──────── Entries shown ────────

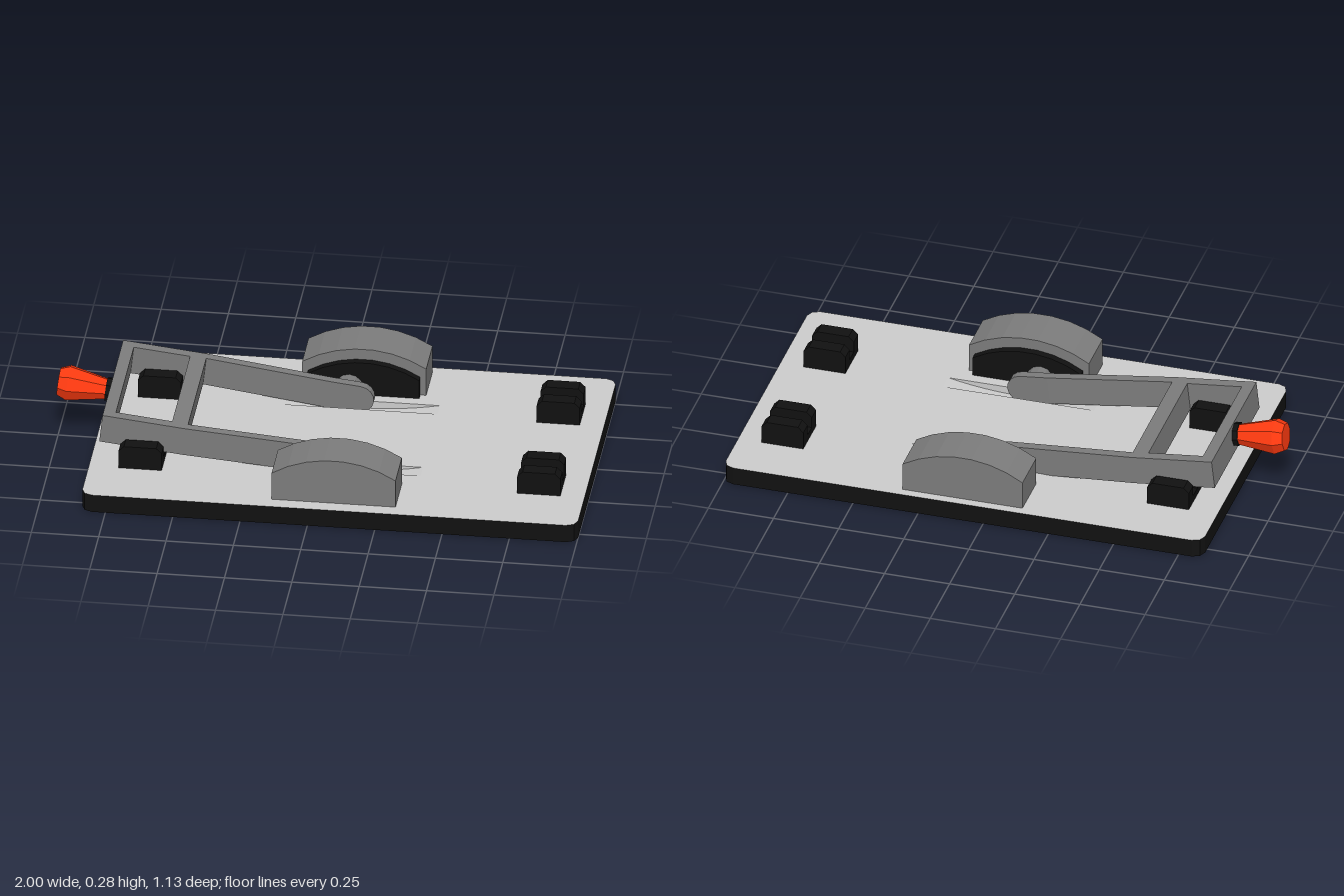
import * as THREE from 'three';

const mat = (color) => new THREE.MeshStandardMaterial({ color, flatShading: true, side: THREE.DoubleSide });
const light = mat(0xcccccc), grey = mat(0x7c7c7c), black = mat(0x111111), red = mat(0xff3a10);

const TOP = 0.07; // upper face of the base plate
const SLOPE = -0.11; // tilt of the swing frame
const SLOT = { x: 0.09, half: 0.29, depth: 0.03, z0: 0.205, z1: 0.27 };

function mesh(parent, name, geometry, material, x = 0, y = 0, z = 0) {
  const m = new THREE.Mesh(geometry, material);
  m.name = name;
  m.position.set(x, y, z);
  parent.add(m);
  return m;
}

const poly = (points) => new THREE.Shape(points.map(([x, y]) => new THREE.Vector2(x, y)));
const rect = (x0, y0, x1, y1) => poly([[x0, y0], [x1, y0], [x1, y1], [x0, y1]]);
const extrude = (shape, depth) => new THREE.ExtrudeGeometry(shape, { depth, bevelEnabled: false, curveSegments: 8 });

// Flat-bottomed profile with an arched top
function archShape(half, shoulder, top, steps = 7) {
  const rise = top - shoulder, r = (half * half + rise * rise) / (2 * rise);
  const a = Math.asin(half / r), pts = [[-half, 0], [half, 0]];
  for (let i = 0; i <= steps; i++) {
    const t = a - (2 * a * i) / steps;
    pts.push([r * Math.sin(t), top - r + r * Math.cos(t)]);
  }
  return poly(pts);
}

function createBase() {
  const g = new THREE.Group();
  g.name = 'base';
  const x0 = -0.84, x1 = 1, w = 0.565, c = 0.04, d = 0.012;
  const outline = () => poly([
    [x0 + c, -w], [x1 - c, -w], [x1 - d, -w + d], [x1, -w + c],
    [x1, w - c], [x1 - d, w - d], [x1 - c, w],
    [x0 + c, w], [x0 + d, w - d], [x0, w - c], [x0, -w + c], [x0 + d, -w + d],
  ]);

  // Black rim: only the side walls of the extrusion are drawn
  const rim = extrude(outline(), TOP).rotateX(-Math.PI / 2);
  const hidden = new THREE.MeshStandardMaterial({ color: 0x111111, visible: false });
  mesh(g, 'baseRim', rim, [hidden, black]);
  mesh(g, 'baseUnderside', new THREE.ShapeGeometry(outline()).rotateX(Math.PI / 2), light);

  // Top face with two openings for the arm slots
  const face = outline();
  for (const s of [1, -1]) {
    const a = -(s * SLOT.z0 - 0.01), b = -(s * SLOT.z1 - 0.01);
    face.holes.push(rect(SLOT.x - SLOT.half, Math.min(a, b), SLOT.x + SLOT.half, Math.max(a, b)));
  }
  mesh(g, 'baseTop', new THREE.ShapeGeometry(face).rotateX(-Math.PI / 2), light, 0, TOP, 0);
  return g;
}

// Shallow curved slot sunk into the base below each arm tip
function addSlot(parent, s) {
  const { x, half, depth, z0, z1 } = SLOT;
  const r = (half * half + depth * depth) / (2 * depth), a = Math.asin(half / r);
  const width = z1 - z0, cy = TOP - depth + r;
  const floor = new THREE.CylinderGeometry(r, r, width, 12, 1, true, -a, 2 * a).rotateX(Math.PI / 2);
  mesh(parent, 'slotFloor', floor, light, x, cy, s * (z0 + z1) / 2);
  const pts = [];
  for (let i = 0; i <= 12; i++) {
    const t = -a + (2 * a * i) / 12;
    pts.push([r * Math.sin(t), -r * Math.cos(t)]);
  }
  for (const z of [z0, z1]) mesh(parent, 'slotWall', new THREE.ShapeGeometry(poly(pts)), light, x, cy, s * z);
}

// Notched clip: two chamfered prongs joined by a low web
function createClip() {
  const g = new THREE.Group();
  g.name = 'clip';
  const h = 0.08, c = 0.02;
  const prong = poly([[-h, 0], [h, 0], [h, 0.09 - c], [h - c, 0.09], [c - h, 0.09], [-h, 0.09 - c]]);
  for (const s of [1, -1]) mesh(g, 'clipProng', extrude(prong, 0.055), black, 0, 0, s * 0.055 - 0.0275);
  mesh(g, 'clipWeb', new THREE.BoxGeometry(2 * h, 0.027, 0.055), black, 0, 0.0135, 0);
  return g;
}

function createSwingFrame() {
  const g = new THREE.Group();
  g.name = 'swingFrame';
  const half = [[0, 0.29], [0.31, 0.29], [0.79, 0.265], [0.895, 0.265], [0.895, 0.23], [0.79, 0.23], [0.315, 0.254]];
  const plan = poly([...half, ...half.map(([x, z]) => [x, -z]).reverse()]);
  plan.holes.push(rect(0.045, -0.25, 0.255, 0.25));
  mesh(g, 'frameAndArms', extrude(plan, 0.11).rotateX(-Math.PI / 2), grey);

  // Rounded arm tips
  for (const s of [1, -1]) {
    const tip = new THREE.CylinderGeometry(0.055, 0.055, 0.035, 16).rotateX(Math.PI / 2);
    mesh(g, 'armTip', tip, grey, 0.895, 0.055, s * 0.2475);
  }

  // Faceted grip with a dark collar
  const profile = [[0, 0], [0.038, 0], [0.068, 0.15], [0.053, 0.186], [0, 0.186]].map(([r, y]) => new THREE.Vector2(r, y));
  mesh(g, 'handle', new THREE.LatheGeometry(profile, 8).rotateZ(Math.PI / 2), red, -0.01, 0.06, 0);
  mesh(g, 'handleCollar', new THREE.CylinderGeometry(0.045, 0.045, 0.02, 8).rotateZ(Math.PI / 2), black, -0.009, 0.06, 0);

  g.position.set(-0.81, 0.14, 0);
  g.rotation.z = SLOPE;
  return g;
}

export function createModel() {
  const model = new THREE.Group();
  model.name = 'hingedFramePlate';
  model.add(createBase());

  const fittings = new THREE.Group();
  fittings.name = 'fittings';
  fittings.position.z = -0.01;
  model.add(fittings);
  fittings.add(createSwingFrame());

  for (const s of [1, -1]) {
    addSlot(fittings, s);
    // Arched housing, inner black plate and pivot
    mesh(fittings, 'housing', extrude(archShape(0.23, 0.11, 0.177), 0.178), grey, 0.09, TOP, s * 0.43 - 0.089);
    mesh(fittings, 'housingPlate', extrude(archShape(0.208, 0.075, 0.135), 0.03), black, 0.09, TOP, s * 0.328 - 0.015);
    const pivot = new THREE.CylinderGeometry(0.052, 0.052, 0.07, 12).rotateX(Math.PI / 2);
    mesh(fittings, 'pivot', pivot, grey, 0.038, 0.102, s * 0.285);
    for (const x of [-0.65, 0.83]) {
      const clip = createClip();
      clip.position.set(x, TOP, s * 0.2725);
      fittings.add(clip);
    }
  }
  return model;
}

────────

▸ What to do: Every line of the entries that includes "ShapeGeometry" must be copied into the answer.

▸ Exercise result:
  mesh(g, 'baseUnderside', new THREE.ShapeGeometry(outline()).rotateX(Math.PI / 2), light);
  mesh(g, 'baseTop', new THREE.ShapeGeometry(face).rotateX(-Math.PI / 2), light, 0, TOP, 0);
  for (const z of [z0, z1]) mesh(parent, 'slotWall', new THREE.ShapeGeometry(poly(pts)), light, x, cy, s * z);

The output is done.